To add to the complexity involved with today’s reflection, it is necessary to now suggest nuance has its own limitations and, sometimes, can be counter to forward progress. In his "Fuck Nuance" paper published by the American Sociological Association in 2017, Duke University sociologist Kieran Healy wrote “Nuance can elucidate the complexities of the world but too often scholars use it to bury anything resembling a clear, forceful idea. We want our abstract concepts to do something for us, but nuance-worship makes us shy away from the riskier aspects of abstraction and theory-building. People just keep insisting on a more-sophisticated approach and act as though simply listing the many ways something might be more complex is the same as having a better theory of that thing. In such cases, levels and aspects and dimensions may just pile up in a heap.” And therein lies the nuance within the nuance!


At some point, those who navigate the chaos and practice the art of living well understand the value of nuance, and after discussing the dynamics of an issue, decide on a course of action.
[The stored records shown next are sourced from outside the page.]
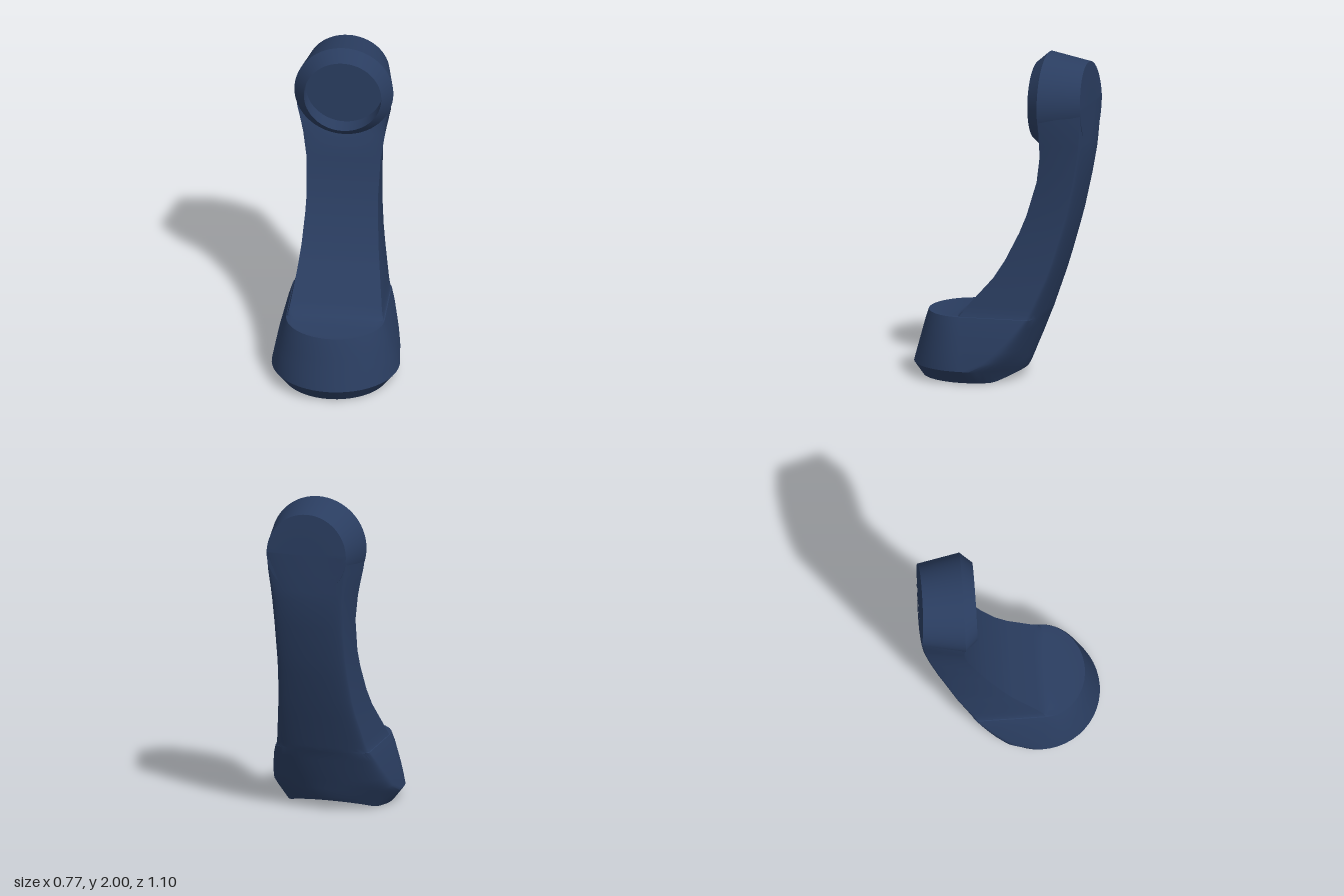
import * as THREE from 'three';
import { toCreasedNormals } from 'three/addons/utils/BufferGeometryUtils.js';

const CREASE = 0.6;
const ARC = 24; // segments in each half of a cross-section

// Horizontal cross-section: front half-ellipse, straight sides, back half-ellipse.
// [y, half width, front centre z, front bulge, side's back edge z, back z]
const rows = [
  [0.08, 0.387, 0.175, 0.375, 0.165, -0.155],
  [0.135, 0.375, 0.185, 0.35, 0.035, -0.175],
  [0.2, 0.36, 0.19, 0.327, -0.035, -0.2],
  [0.27, 0.34, 0.195, 0.303, -0.1, -0.228],
  [0.34, 0.32, 0.2, 0.279, -0.157, -0.253],
  [0.398, 0.298, 0.2, 0.26, -0.203, -0.275],
  [0.4, 0.293, 0.2, 0.05, -0.205, -0.276],
  [0.41, 0.289, 0.2, 0.02, -0.21, -0.28],
  [0.43, 0.283, 0.185, 0, -0.22, -0.287],
  [0.47, 0.275, 0.155, 0, -0.24, -0.3],
  [0.64, 0.247, 0.005, 0, -0.315, -0.358],
  [0.75, 0.233, -0.065, 0, -0.352, -0.393],
  [0.92, 0.22, -0.15, 0, -0.402, -0.444],
  [1.03, 0.216, -0.195, 0, -0.434, -0.473],
  [1.24, 0.224, -0.26, 0, -0.48, -0.518],
  [1.4, 0.247, -0.285, 0, -0.508, -0.545],
  [1.47, 0.26, -0.285, -0.05, -0.519, -0.547],
  [1.58, 0.283, -0.285, -0.065, -0.53, -0.548],
  [1.7, 0.296, -0.285, -0.065, -0.54, -0.547],
];

function section([y, w, zc, bulge, edge, back]) {
  const pts = [];
  // the back of the neck narrows toward the head
  const wb = w - 0.046 * THREE.MathUtils.smoothstep(y, 1.1, 1.7);
  for (let i = 0; i <= ARC; i++) {
    const t = -Math.PI / 2 + (Math.PI * i) / ARC;
    pts.push([w * Math.sin(t), y, zc + bulge * Math.cos(t)]);
  }
  for (let i = 0; i <= ARC; i++) {
    const t = Math.PI / 2 + (Math.PI * i) / ARC;
    pts.push([wb * Math.sin(t), y, edge + (edge - back) * Math.cos(t)]);
  }
  return pts;
}

// Skin a list of closed rings
function loft(rings) {
  const n = rings[0].length;
  const index = [];
  for (let r = 0; r < rings.length - 1; r++) {
    for (let j = 0; j < n; j++) {
      const a = r * n + j, b = r * n + ((j + 1) % n);
      index.push(a, b, a + n, b, b + n, a + n);
    }
  }
  const geo = new THREE.BufferGeometry();
  geo.setAttribute('position', new THREE.Float32BufferAttribute(rings.flat(2), 3));
  geo.setIndex(index);
  return toCreasedNormals(geo, CREASE);
}

export function createModel() {
  const group = new THREE.Group();
  const material = new THREE.MeshStandardMaterial({ color: 0x2a3d60 });
  const add = (name, geo) => {
    const mesh = new THREE.Mesh(geo, material);
    mesh.name = name;
    group.add(mesh);
  };

  // Base and curved neck, starting at the ceiling of the socket underneath
  const outline = section([0, 0.325, 0.17, 0.325, 0.17, -0.14]);
  const ceiling = outline.map(([x, , z]) => [x, 0.16, z]);
  const centre = outline.map(() => [0, 0.16, 0.17]);
  // the rim lifts off the ground toward the back
  const rim = outline.map(([x, , z]) => [x, Math.max(0, -z) * 0.4, z]);
  add('baseAndNeck', loft([centre, ceiling, rim, ...rows.map(section)]));

  // Round head with chamfered front rim and recessed face
  const profile = [
    [0, -0.543], [0.25, -0.54], [0.3, -0.28], [0.235, -0.205], [0.235, -0.32], [0, -0.32],
  ].map(([r, z]) => new THREE.Vector2(r, z));
  const head = new THREE.LatheGeometry(profile, 64).rotateX(Math.PI / 2);
  const p = head.attributes.position;
  for (let i = 0; i < p.count; i++) {
    // the back leans forward above the middle
    if (p.getZ(i) < -0.5) p.setZ(i, p.getZ(i) + 0.06 * Math.max(0, p.getY(i)));
  }
  head.translate(0, 1.7, 0);
  add('head', toCreasedNormals(head, CREASE));

  return group;
}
If your nuances ‘just pile up in a heap,’ forward progress will be nearly impossible. Let us take the example of the believe that ‘winners never quit.’ This is often used as an illustration of a binary issue: winners never quit, and quitters never win. You are on one side or the other. But this is ridiculous. Like most issues the binary construct is completely misleading, ignorant, and harmful.
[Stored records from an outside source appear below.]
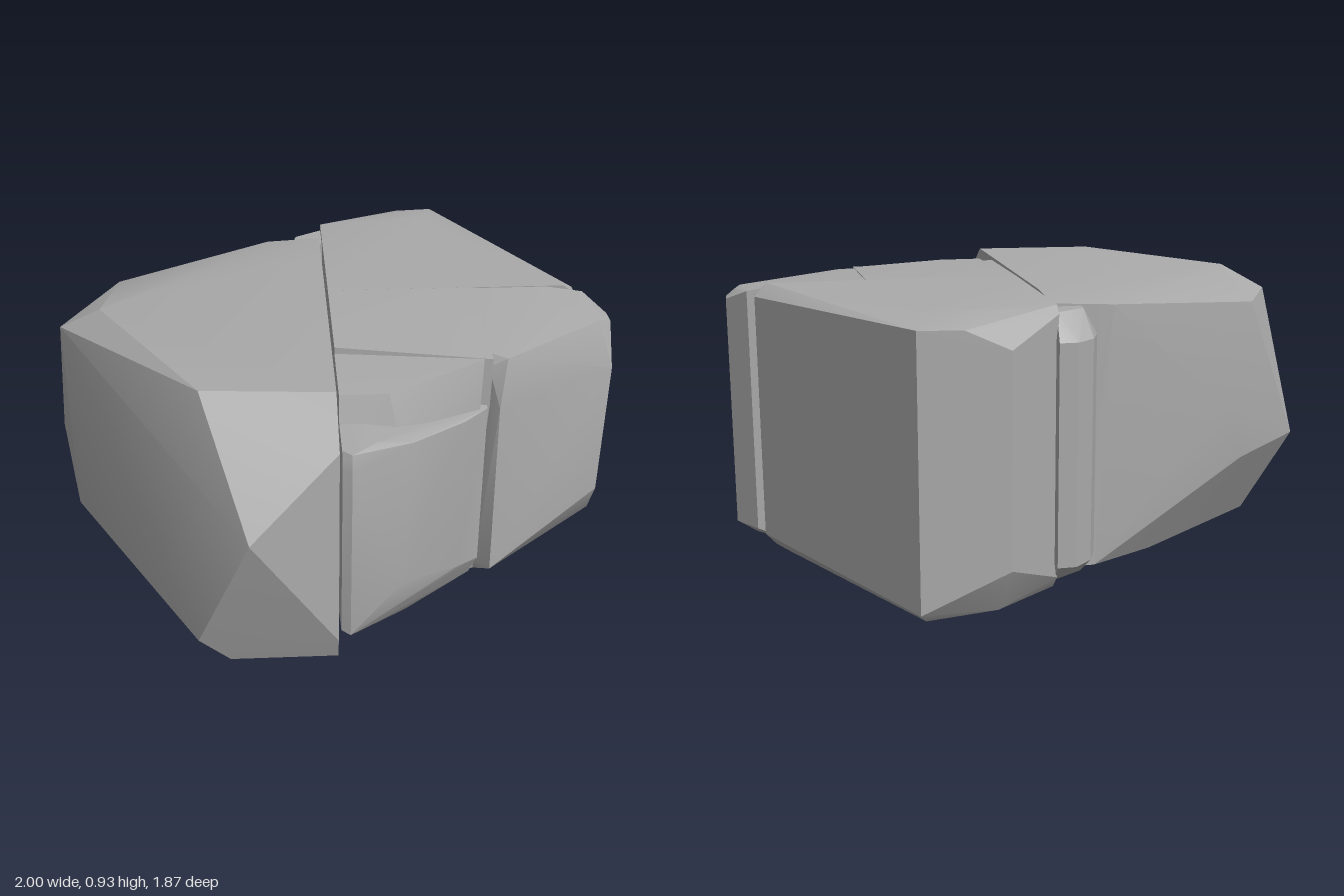
import * as THREE from 'three';
import { toCreasedNormals } from 'three/addons/utils/BufferGeometryUtils.js';
import { ConvexGeometry } from 'three/addons/geometries/ConvexGeometry.js';

const stone = new THREE.MeshStandardMaterial({ color: 0xaaaaaa });
stone.name = 'greyStone';

// A worn stone chunk: the convex hull of its corner points [x, y, z]
function chunk(name, corners) {
  const hull = new ConvexGeometry(corners.map(p => new THREE.Vector3(...p)));
  const mesh = new THREE.Mesh(toCreasedNormals(hull, 0.4), stone);
  mesh.name = name;
  return mesh;
}

// A ring of [x, z] points repeated at several heights
const prism = (outline, ...heights) =>
  heights.flatMap(y => outline.map(([x, z]) => [x, y, z]));

export function createModel() {
  const group = new THREE.Group();
  group.name = 'rock';

  group.add(
    // Large boulder with a pointed nose, split flat along x = 0
    chunk('mainBoulder', [
      [0, 0.925, 0.58], [-0.43, 0.925, 0.55], [-0.79, 0.925, -0.03], [0, 0.925, -0.45],
      [0, 0.91, -0.64], [-0.2, 0.9, -0.64], [-0.76, 0.85, -0.41], [-0.94, 0.84, -0.07],
      [-1, 0.33, -0.25], [-0.65, 0.5, -0.49], [-0.74, 0.3, -0.42],
      [-0.28, 0.6, 0.93], [0, 0.82, 0.77], [0, 0.09, 0.78], [-0.46, 0.12, 0.79],
      [-0.94, 0.1, -0.05], [-0.88, 0, -0.1], [-0.36, 0, 0.75], [0, 0, 0.75],
      [-0.4, 0, -0.45], [-0.15, 0.03, -0.64], [0, 0.03, -0.64],
    ]),

    // Tall block at the back
    chunk('backBlock', [
      ...prism([[0.01, -0.14], [0.86, -0.14], [0.82, -0.2]], 0.925),
      [0.01, 0.925, -0.74], [0.2, 0.925, -0.8], [0.42, 0.925, -0.78],
      [0.01, 0.9, -0.77], [0.19, 0.83, -0.94], [0.33, 0.895, -0.94], [0.47, 0.9, -0.94],
      [0.905, 0.89, -0.2], [0.905, 0.89, -0.14], [0.905, 0.06, -0.2], [0.905, 0.06, -0.14],
      [0.47, 0.03, -0.94], [0.19, 0.15, -0.94], [0.01, 0.05, -0.77],
      [0.01, 0, -0.14], [0.87, 0, -0.14], [0.84, 0, -0.2],
      [0.45, 0, -0.91], [0.22, 0, -0.87], [0.01, 0, -0.72],
    ]),

    // Core between the other chunks
    chunk('middleBlock', [
      ...prism([[0.01, -0.16], [0.53, -0.16]], 0, 0.925),
      [0.01, 0.92, 0.28], [0.53, 0.9, 0.35], [0.53, 0.915, 0.06],
      [0.01, 0, 0.35], [0.53, 0, 0.3],
    ]),

    // Block on the side, with a chamfered outer edge
    chunk('sideBlock', [
      ...prism([[0.52, -0.14], [0.8, -0.14]], 0, 0.922),
      [0.93, 0.9, -0.14], [0.93, 0.06, -0.14],
      [0.86, 0.905, 0.03], [0.52, 0.9, 0.3], [0.58, 0.895, 0.34], [0.95, 0.89, 0.07],
      [0.97, 0.885, 0.02], [1, 0.86, -0.04], [1, 0.86, 0.02], [1, 0.72, 0.11],
      [1, 0.2, 0.1], [1, 0.06, 0.02], [1, 0.06, -0.04],
      [0.52, 0.86, 0.33], [0.52, 0.06, 0.33], [0.56, 0.72, 0.37], [0.57, 0.04, 0.36],
      [0.93, 0, 0], [0.6, 0, 0.28], [0.52, 0, 0.3],
    ]),

    // Low block at the front
    chunk('frontBlock', [
      [0.01, 0.8, 0.3], [0.52, 0.72, 0.3], [0.01, 0.8, 0.72], [0.04, 0.8, 0.75],
      [0.12, 0.8, 0.68], [0.24, 0.77, 0.64], [0.43, 0.73, 0.46], [0.52, 0.72, 0.36],
      [0.01, 0.76, 0.75], [0.04, 0.74, 0.765], [0.01, 0.11, 0.75], [0.04, 0.1, 0.765],
      [0.22, 0.24, 0.67], [0.43, 0.14, 0.47], [0.52, 0.1, 0.37],
      [0.04, 0, 0.64], [0.25, 0, 0.52], [0.5, 0, 0.32], [0.01, 0, 0.3], [0.52, 0, 0.28],
    ]),

    // Thin ledge resting on the front block
    chunk('ledge', [
      ...prism([[0.01, 0.2], [0.5, 0.2]], 0.7, 0.9),
      [0.01, 0.89, 0.54], [0.17, 0.89, 0.54], [0.43, 0.89, 0.37], [0.5, 0.9, 0.35],
      [0.01, 0.7, 0.6], [0.21, 0.7, 0.59], [0.43, 0.7, 0.41], [0.49, 0.7, 0.38],
    ]),

    // Narrow rib wedged in the split at the back
    chunk('backRib', [
      ...prism([[-0.13, -0.6], [-0.13, -0.7], [-0.1, -0.77], [-0.04, -0.82], [0.02, -0.82], [0.02, -0.6]], 0.1, 0.82),
      ...prism([[-0.1, -0.6], [-0.09, -0.68], [0.01, -0.74], [0.01, -0.6]], 0.03, 0.9),
    ]),
  );
  return group;
}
Winners quit all the time. Winners quit smoking. Winners quit stop making excuses. Winners get themselves out of terrible relationships. Winners get better jobs. Winners learn a new skill and stop feeling sorry for themselves. Winners leave their comfort zone. Winners quit all the time. ‘Winners never quit’ is merely one of the many examples of nuance discussed throughout this Navigate the Chaos series.


How often do you reflect upon nuance? How often do you listen to opinions completely different from your own to engage in the hard work required to reflect upon nuance? How often do you force your opinions on others without any consideration of the nuances involved? There are far more than two sides to each story; there are as many sides as there are people involved. If you recognize, accept, and do the work necessary to reflect upon nuance it can help you navigate the chaos and practice the art of living well.